Build Your Community
This is another biggie you’ll see on refrain in the writing community, and it’s also extremely true. Having a community of other writers to vent to is crucial in this business. Because it’s a hard business and when you do receive the dreaded bad review, you’re going to want to have someone (or several someones) to talk/scream/weep to. Fellow writers are great for this because they understand the sting in the way perhaps even your friends and family don’t. They understand it on a visceral, personal level, and good writing friends will be able to act as a crutch or talk you off the ledge or commiserate with you on the level you need. Having these people around will help you get what you need off your chest without doing anything rash (like… uh… coming at the reviewer). Writing pals are a Godsend.
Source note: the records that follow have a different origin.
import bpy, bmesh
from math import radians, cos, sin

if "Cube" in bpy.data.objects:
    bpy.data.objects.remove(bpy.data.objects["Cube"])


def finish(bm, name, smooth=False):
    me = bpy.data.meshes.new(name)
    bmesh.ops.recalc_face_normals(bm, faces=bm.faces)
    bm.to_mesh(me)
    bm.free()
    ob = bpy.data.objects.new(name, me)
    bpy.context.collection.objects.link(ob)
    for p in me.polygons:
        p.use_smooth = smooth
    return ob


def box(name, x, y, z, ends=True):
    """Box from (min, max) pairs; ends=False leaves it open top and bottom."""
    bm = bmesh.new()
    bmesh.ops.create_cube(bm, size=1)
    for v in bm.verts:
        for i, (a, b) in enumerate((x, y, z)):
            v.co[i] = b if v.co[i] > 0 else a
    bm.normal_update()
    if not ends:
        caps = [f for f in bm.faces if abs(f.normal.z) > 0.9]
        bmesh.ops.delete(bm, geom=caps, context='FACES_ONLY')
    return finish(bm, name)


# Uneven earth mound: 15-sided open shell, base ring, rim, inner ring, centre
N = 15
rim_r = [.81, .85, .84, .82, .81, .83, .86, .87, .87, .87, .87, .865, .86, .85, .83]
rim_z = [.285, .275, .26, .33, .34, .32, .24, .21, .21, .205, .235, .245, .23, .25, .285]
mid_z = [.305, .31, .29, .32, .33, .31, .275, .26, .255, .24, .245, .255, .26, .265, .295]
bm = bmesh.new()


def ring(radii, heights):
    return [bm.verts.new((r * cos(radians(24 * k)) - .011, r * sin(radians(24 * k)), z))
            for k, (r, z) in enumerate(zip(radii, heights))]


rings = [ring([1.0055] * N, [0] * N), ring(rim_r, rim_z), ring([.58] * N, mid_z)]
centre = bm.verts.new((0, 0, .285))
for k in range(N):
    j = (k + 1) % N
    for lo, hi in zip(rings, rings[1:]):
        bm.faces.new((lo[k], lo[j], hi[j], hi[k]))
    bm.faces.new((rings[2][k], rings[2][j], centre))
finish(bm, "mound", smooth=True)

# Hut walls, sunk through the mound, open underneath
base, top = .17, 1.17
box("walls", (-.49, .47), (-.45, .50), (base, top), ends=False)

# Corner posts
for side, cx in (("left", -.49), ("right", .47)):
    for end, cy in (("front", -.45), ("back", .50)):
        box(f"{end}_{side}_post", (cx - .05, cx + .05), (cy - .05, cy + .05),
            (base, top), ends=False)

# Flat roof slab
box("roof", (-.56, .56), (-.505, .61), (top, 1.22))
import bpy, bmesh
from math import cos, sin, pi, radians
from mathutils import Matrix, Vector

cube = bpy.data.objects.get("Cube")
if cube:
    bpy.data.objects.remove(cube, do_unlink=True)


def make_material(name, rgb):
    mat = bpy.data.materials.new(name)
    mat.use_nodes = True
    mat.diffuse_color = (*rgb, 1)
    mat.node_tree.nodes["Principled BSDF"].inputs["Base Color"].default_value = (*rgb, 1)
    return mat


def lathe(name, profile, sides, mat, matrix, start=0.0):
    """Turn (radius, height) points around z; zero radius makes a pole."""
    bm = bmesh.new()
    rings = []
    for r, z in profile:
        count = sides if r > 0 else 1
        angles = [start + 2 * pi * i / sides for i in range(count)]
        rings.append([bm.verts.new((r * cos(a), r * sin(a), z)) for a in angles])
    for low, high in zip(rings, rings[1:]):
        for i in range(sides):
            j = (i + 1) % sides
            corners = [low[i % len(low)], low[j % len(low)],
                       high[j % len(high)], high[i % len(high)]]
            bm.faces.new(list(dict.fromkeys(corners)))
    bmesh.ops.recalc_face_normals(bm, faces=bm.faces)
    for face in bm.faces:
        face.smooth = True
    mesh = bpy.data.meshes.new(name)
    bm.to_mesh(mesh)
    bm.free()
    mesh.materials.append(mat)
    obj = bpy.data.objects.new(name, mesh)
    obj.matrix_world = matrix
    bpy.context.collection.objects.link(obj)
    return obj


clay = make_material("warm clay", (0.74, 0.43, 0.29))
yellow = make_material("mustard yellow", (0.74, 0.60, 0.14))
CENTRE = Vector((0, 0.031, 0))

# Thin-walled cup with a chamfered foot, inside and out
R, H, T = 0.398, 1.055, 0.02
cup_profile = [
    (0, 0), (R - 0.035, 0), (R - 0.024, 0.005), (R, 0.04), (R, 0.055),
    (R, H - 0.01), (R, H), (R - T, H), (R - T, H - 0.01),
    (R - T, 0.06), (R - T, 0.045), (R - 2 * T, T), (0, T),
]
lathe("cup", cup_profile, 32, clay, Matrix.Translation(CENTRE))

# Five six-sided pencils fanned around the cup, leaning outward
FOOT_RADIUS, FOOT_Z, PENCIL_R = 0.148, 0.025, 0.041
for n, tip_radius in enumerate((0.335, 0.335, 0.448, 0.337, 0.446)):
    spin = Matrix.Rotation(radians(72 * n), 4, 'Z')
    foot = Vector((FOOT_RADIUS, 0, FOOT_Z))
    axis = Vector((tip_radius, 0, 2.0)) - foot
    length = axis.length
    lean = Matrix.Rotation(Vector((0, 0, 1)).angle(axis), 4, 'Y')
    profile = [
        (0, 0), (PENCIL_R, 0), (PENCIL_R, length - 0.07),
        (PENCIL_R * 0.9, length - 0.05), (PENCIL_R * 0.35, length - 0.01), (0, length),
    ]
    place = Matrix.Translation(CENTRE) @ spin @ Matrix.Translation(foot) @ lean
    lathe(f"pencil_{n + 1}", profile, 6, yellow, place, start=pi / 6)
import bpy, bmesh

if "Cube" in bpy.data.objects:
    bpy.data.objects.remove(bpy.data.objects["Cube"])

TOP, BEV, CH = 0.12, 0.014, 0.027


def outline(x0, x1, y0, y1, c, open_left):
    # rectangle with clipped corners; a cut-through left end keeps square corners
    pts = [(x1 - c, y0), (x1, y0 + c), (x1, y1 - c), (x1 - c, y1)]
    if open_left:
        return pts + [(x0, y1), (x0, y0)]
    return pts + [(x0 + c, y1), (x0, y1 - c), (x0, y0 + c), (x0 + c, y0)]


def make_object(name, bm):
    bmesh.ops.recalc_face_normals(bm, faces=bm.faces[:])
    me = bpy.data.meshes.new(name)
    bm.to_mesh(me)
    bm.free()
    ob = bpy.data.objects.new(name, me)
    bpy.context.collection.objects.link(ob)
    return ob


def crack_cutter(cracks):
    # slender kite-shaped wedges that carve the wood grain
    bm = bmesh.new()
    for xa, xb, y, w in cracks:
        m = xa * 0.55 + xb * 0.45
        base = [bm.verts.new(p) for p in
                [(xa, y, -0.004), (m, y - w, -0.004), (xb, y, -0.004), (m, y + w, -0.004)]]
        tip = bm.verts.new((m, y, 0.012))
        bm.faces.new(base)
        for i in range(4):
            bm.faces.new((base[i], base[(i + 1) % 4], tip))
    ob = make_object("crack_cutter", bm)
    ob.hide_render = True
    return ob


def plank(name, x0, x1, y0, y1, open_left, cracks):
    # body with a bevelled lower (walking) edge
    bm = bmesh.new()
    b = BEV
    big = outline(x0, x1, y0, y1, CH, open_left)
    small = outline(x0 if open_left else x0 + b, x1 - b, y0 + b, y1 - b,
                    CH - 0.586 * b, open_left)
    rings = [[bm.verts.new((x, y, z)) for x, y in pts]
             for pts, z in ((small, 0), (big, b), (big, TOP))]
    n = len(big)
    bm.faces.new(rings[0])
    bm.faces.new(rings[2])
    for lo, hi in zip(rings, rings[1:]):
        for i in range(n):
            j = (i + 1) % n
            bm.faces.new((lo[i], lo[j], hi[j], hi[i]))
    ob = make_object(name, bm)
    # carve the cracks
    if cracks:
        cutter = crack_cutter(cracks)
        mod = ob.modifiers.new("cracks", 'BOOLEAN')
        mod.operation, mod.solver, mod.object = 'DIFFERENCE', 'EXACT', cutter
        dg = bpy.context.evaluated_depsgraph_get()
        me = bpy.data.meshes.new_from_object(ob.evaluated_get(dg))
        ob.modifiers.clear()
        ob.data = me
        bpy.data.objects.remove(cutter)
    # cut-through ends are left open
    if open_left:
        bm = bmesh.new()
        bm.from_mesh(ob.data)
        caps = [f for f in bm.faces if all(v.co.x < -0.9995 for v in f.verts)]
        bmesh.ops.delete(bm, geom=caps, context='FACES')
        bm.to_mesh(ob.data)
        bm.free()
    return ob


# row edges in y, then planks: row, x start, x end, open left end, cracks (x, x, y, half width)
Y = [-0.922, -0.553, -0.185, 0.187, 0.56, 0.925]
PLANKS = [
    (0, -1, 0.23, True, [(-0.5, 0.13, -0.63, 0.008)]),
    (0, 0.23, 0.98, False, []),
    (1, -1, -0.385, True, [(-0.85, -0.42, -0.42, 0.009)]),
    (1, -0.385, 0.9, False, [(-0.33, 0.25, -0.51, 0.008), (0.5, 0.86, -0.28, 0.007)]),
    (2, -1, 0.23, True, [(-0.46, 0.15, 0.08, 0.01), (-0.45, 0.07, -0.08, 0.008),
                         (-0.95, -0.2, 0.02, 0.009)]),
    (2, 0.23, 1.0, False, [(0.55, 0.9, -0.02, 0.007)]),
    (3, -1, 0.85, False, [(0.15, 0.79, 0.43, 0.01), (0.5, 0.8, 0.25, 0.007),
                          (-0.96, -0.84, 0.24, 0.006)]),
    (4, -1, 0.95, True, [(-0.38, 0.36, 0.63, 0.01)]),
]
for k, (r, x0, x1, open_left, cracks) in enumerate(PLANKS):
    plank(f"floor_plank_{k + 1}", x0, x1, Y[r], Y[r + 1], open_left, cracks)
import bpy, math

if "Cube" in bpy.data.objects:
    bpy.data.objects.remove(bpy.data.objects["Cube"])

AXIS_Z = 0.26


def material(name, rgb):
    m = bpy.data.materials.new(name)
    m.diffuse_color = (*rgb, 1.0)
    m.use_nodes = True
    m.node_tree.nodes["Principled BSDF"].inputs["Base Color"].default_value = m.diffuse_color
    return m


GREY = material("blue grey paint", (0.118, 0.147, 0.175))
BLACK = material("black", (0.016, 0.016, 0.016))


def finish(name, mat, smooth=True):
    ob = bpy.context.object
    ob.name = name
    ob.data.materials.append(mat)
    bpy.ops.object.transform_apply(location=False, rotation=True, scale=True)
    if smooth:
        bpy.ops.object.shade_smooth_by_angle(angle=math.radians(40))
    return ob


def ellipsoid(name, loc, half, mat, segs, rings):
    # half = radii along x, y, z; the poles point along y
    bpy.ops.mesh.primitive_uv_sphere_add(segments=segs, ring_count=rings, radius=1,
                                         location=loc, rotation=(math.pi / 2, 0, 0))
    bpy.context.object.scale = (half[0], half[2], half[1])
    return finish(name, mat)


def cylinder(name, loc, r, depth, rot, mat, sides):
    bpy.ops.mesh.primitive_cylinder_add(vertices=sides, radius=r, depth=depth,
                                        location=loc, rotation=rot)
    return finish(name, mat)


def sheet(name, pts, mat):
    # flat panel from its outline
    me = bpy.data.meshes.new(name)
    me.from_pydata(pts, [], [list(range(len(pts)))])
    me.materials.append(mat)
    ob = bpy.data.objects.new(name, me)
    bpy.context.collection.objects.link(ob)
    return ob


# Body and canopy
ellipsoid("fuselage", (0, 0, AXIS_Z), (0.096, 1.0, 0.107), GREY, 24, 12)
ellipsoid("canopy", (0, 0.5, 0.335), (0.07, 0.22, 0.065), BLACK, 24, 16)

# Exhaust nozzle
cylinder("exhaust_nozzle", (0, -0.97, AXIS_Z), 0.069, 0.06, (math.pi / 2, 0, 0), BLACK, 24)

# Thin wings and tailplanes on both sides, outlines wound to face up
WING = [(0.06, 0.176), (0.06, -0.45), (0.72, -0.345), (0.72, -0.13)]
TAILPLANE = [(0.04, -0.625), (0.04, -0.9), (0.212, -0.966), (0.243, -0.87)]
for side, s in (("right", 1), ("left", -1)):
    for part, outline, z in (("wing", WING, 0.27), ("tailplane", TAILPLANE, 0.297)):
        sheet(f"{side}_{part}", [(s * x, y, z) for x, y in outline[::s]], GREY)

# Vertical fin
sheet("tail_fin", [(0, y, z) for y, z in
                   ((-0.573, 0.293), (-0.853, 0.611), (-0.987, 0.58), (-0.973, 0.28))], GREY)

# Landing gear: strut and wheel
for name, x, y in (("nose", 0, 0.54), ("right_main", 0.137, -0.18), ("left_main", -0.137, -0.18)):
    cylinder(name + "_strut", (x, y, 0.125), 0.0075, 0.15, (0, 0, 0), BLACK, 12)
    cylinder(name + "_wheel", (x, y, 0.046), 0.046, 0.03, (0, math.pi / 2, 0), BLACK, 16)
Make lots of them.
You’re not a Failure
You might feel like one. But you’re not. If you need it, take a few days off from whatever you’re working on to absorb the hurt, and then expel it however you do. I know that when I receive a bad review, then try to work on something immediately thereafter, it affects everything. I received, for example (again, not calling anyone out, just an observation), a review about my style once. Specifically, that it was stilted and this reviewer didn’t like that. I went to edit the same day, thinking my armor was well enough intact to get what I needed to get done, done. But nope. Everything I read that day felt fake and awkward and didn’t flow and was terrible and gross. My brain was doing a weird brain thing where it was absorbing my insecurities and bringing them to life.
Good news is I was able to recognize what was happening and put the pen down before I destroyed everything I’d written by trying to be a writer I wasn’t. It’s true that certain aspects of my style are stilted. I was trained to write postmodern literary fiction. It’s not necessarily a flowing style (as much as postmodernism can be defined as anything), and it does sometimes find itself out of place in the YA/NA fantasy world. Some people find this refreshing, some people find it off-putting. But it’s how I write. It’s what makes me unique. Was the reviewer who critiqued my style correct? Yep, absolutely. Does that mean I should change? Not today, it doesn’t.
Who knows, though, what tomorrow will bring. The only thing to do is to make sure there is tomorrow.
Next week on the blog: I’m going to the RWA Day of YA in Orlando! And I’ll hopefully talk about it! The Wheel Mages is up for an award, too, so I’ll be revealing the results of that 😛 Don’t want to miss it? Don’t forget to follow!